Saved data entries
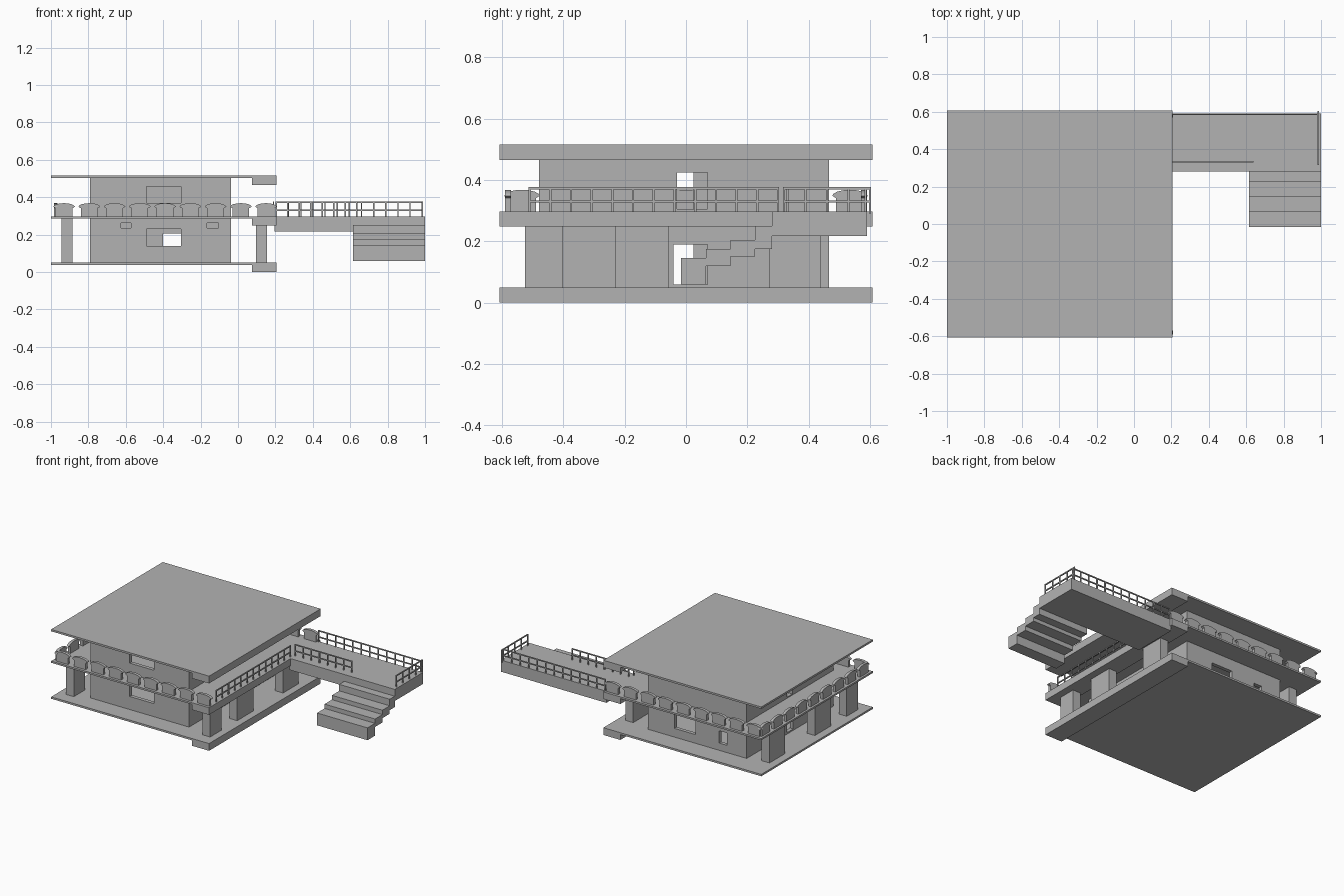
import bpy, math
from mathutils import Matrix

cube = bpy.data.objects.get("Cube")
if cube:
    bpy.data.objects.remove(cube, do_unlink=True)

concrete = bpy.data.materials.new("concrete_grey")
concrete.use_nodes = True
GREY = (0.45, 0.45, 0.45, 1)
concrete.diffuse_color = GREY
concrete.node_tree.nodes["Principled BSDF"].inputs["Base Color"].default_value = GREY


def mesh_object(name, verts, faces):
    me = bpy.data.meshes.new(name)
    me.from_pydata(verts, [], faces)
    me.materials.append(concrete)
    ob = bpy.data.objects.new(name, me)
    bpy.context.collection.objects.link(ob)
    return ob


def box_data(x, y, z):
    verts = [(a, b, c) for a in x for b in y for c in z]
    faces = [(0, 1, 3, 2), (4, 6, 7, 5), (0, 4, 5, 1), (2, 3, 7, 6), (0, 2, 6, 4), (1, 5, 7, 3)]
    return verts, faces


def boxes(name, items):
    """Join several boxes, each given as x, y and z ranges."""
    verts, faces = [], []
    for item in items:
        v, f = box_data(*item)
        faces += [tuple(i + len(verts) for i in face) for face in f]
        verts += v
    return mesh_object(name, verts, faces)


def prism(name, outline, depth, matrix):
    """Extrude a 2D outline along the local y axis."""
    n = len(outline)
    verts = [matrix @ p for p in
             [Vector3(u, d, w) for d in (-depth / 2, depth / 2) for u, w in outline]]
    faces = [tuple(range(n)), tuple(reversed(range(n, 2 * n)))]
    faces += [(i, i + n, (i + 1) % n + n, (i + 1) % n) for i in range(n)]
    return mesh_object(name, verts, faces)


def Vector3(x, y, z):
    return Matrix.Translation((x, y, z)).translation


def cut(target, cutter):
    mod = target.modifiers.new("opening", "BOOLEAN")
    mod.operation, mod.solver, mod.object = "DIFFERENCE", "EXACT", cutter
    bpy.context.view_layer.update()
    bpy.context.view_layer.objects.active = target
    bpy.ops.object.modifier_apply(modifier=mod.name)
    bpy.data.objects.remove(cutter, do_unlink=True)


# Floor, deck and roof slabs, each with a thick beam along the right edge
DEPTH, SPAN, BEAM = (-0.608, 0.608), (-1, 0.205), (0.075, 0.205)
for name, low, mid, top in (("base", 0, 0.037, 0.05), ("deck", 0.248, 0.285, 0.297),
                            ("roof", 0.465, 0.502, 0.515)):
    boxes(name + "_slab", [((SPAN[0], BEAM[0]), DEPTH, (mid, top))])
    boxes(name + "_beam", [(BEAM, DEPTH, (low, top))])

# Hollow walls of both storeys
WX, WY, T = (-0.79, -0.037), (-0.48, 0.467), 0.025


def storey(name, z, openings):
    walls = boxes(name, [(WX, WY, z)])
    inner = boxes("room_cutter", [((WX[0] + T, WX[1] - T), (WY[0] + T, WY[1] - T),
                                   (z[0] - 0.1, z[1] + 0.1))])
    cut(walls, inner)
    for opening in openings:
        cut(walls, boxes("opening_cutter", [opening]))


FRONT, BACK = (-0.55, -0.42), (0.42, 0.55)
LEFT, RIGHT = (-0.1, 0.03), (-0.85, -0.73)
storey("lower_walls", (0.05, 0.285), [
    ((-0.49, -0.305), FRONT, (0.14, 0.23)),
    ((-0.625, -0.572), FRONT, (0.235, 0.263)),
    ((-0.165, -0.105), FRONT, (0.235, 0.263)),
    ((-0.40, -0.24), BACK, (0.11, 0.205)),
    ((-0.64, -0.58), BACK, (0.10, 0.185)),
    (LEFT, (-0.04, 0.07), (0.06, 0.19)),
    (RIGHT, (-0.04, 0.025), (0.06, 0.19))])
storey("upper_walls", (0.297, 0.502), [
    ((-0.49, -0.305), FRONT, (0.37, 0.457)),
    (LEFT, (-0.03, 0.07), (0.305, 0.425)),
    (RIGHT, (-0.03, 0.025), (0.305, 0.425))])

# Columns in two rows under the deck
for side, x, top in (("left", (0.095, 0.155), 0.25), ("right", (-0.945, -0.885), 0.287)):
    for i, y in enumerate(((-0.525, -0.402), (-0.23, -0.055), (0.27, 0.44))):
        boxes(f"{side}_column_{i + 1}", [(x, y, (0.045, top))])

# Raised walkway and the stepped flight leading down from it
boxes("walkway", [((0.195, 1), (0.28, 0.59), (0.217, 0.297))])
steps = [(-0.017, 0.06, 0.145, 0.065), (0.065, 0.12, 0.175, 0.145),
         (0.145, 0.15, 0.205, 0.225), (0.225, 0.175, 0.25, 0.281)]
boxes("stairs", [((0.615, 1), (y0, y1), (z0, z1)) for y0, z0, z1, y1 in steps])

# Arched parapet panels with flared caps along three sides of the deck
cap = [(0.058 * math.cos(a), 0.052 + 0.02 * math.sin(a))
       for a in (math.pi * i / 8 for i in range(9))]
outline = [(-0.045, 0.045), (-0.045, 0), (0.045, 0), (0.045, 0.045)] + cap


def parapet(name, start, end, count, angle):
    for i in range(count):
        t = i / (count - 1)
        x, y = (a + (b - a) * t for a, b in zip(start, end))
        place = Matrix.Translation((x, y, 0.296)) @ Matrix.Rotation(angle, 4, "Z")
        prism(f"{name}_panel_{i + 1}", outline, 0.02, place)


parapet("front", (-0.93, -0.58), (0.15, -0.58), 9, 0)
parapet("back", (-0.93, 0.58), (0.15, 0.58), 9, 0)
parapet("right", (-0.975, -0.535), (-0.975, 0.535), 9, math.pi / 2)


# Thin railings with two rails and evenly spaced posts
def railing(name, start, end, r=0.0035):
    (x0, y0), (x1, y1) = start, end
    items = [((x0 - r, x1 + r), (y0 - r, y1 + r), (z - r, z + r)) for z in (0.33, 0.373)]
    n = round(math.dist(start, end) / 0.065)
    for i in range(n + 1):
        x, y = x0 + (x1 - x0) * i / n, y0 + (y1 - y0) * i / n
        items.append(((x - r, x + r), (y - r, y + r), (0.29, 0.373)))
    boxes(name, items)


railing("deck_railing", (0.19, -0.51), (0.19, 0.30))
railing("walkway_front_railing", (0.205, 0.332), (0.635, 0.332))
railing("walkway_back_railing", (0.205, 0.585), (0.985, 0.585))
railing("walkway_end_railing", (0.985, 0.32), (0.985, 0.60))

WORK INSTRUCTIONS ::
Word for word, give again the lines from the first entry to the line with "GREY = (0.45, 0.45, 0.45, 1)", inclusive. Exclude the pictures.

SOLUTION TO THIS EXERCISE ::
import bpy, math
from mathutils import Matrix

cube = bpy.data.objects.get("Cube")
if cube:
    bpy.data.objects.remove(cube, do_unlink=True)

concrete = bpy.data.materials.new("concrete_grey")
concrete.use_nodes = True
GREY = (0.45, 0.45, 0.45, 1)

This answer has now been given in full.